Winning the Domain Name Blame Game
Recently, Marilyn Cade, the director of e-commerce and Internet policy for AT&T, mentioned to me that, with this summer's introduction of new top-level domains, ICANN's UDRP will soon be the name of the game for all enterprises registering .biz or .info WRecently, Marilyn Cade, the director of e-commerce and Internet policy for AT&T, mentioned to me that, with this summers introduction of new top-level domains, ICANNs UDRP will soon be the name of the game for all enterprises registering .biz or .info Web sites. What does that mean for e-business managers? When registering these new Web site names, they need to be sure they are not inadvertently cybersquatting and thus opening themselves up to a challenge under the Uniform Domain- Name Dispute-Resolution Policy.

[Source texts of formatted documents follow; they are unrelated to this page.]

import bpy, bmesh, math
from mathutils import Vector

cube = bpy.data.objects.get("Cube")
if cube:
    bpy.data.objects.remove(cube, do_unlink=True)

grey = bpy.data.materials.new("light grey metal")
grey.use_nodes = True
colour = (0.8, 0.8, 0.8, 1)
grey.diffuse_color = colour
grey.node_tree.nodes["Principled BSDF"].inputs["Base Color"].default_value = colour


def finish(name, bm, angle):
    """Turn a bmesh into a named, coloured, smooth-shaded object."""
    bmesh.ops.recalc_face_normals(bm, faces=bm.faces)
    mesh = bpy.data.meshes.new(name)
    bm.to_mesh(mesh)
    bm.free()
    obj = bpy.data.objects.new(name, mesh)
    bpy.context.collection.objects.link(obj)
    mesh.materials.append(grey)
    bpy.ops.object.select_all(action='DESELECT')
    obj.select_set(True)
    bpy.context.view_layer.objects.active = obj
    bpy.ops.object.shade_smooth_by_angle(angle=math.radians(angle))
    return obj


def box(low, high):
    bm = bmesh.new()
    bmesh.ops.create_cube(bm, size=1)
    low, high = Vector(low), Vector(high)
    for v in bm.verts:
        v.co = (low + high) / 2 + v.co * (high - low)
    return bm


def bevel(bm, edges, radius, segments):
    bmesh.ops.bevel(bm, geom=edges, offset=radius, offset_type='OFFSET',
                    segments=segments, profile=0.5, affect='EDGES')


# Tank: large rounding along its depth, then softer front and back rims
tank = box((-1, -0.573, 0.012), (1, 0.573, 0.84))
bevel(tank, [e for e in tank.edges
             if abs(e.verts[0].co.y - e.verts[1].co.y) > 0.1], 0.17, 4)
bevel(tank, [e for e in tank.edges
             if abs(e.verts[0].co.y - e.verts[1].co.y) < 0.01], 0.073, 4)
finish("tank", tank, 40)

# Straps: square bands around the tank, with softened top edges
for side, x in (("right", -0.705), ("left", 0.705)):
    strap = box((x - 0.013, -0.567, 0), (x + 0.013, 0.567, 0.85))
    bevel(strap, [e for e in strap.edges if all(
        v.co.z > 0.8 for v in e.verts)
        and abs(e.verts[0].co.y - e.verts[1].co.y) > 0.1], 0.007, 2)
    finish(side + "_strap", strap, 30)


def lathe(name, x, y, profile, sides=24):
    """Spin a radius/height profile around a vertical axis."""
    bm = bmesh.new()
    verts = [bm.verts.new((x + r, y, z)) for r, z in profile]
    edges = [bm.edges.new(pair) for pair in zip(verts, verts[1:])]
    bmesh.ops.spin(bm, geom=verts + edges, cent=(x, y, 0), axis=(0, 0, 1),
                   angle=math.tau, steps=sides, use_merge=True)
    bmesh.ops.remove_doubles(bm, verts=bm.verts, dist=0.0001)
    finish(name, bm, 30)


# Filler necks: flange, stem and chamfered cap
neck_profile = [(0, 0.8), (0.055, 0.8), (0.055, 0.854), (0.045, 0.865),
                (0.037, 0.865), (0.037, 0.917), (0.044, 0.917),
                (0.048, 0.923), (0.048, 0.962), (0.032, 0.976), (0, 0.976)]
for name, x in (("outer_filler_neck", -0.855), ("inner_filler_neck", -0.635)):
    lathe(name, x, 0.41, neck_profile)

You can find yourself the target of a UDRP administrative proceeding if your domain name is identical or confusingly similar to someone elses trademark or service mark. And, if you have no rights or legitimate interests in the name that has been registered or you are using the name in bad faith, you may not be the master of your domain for long. A UDRP panel can force you to give up ownership of your URL.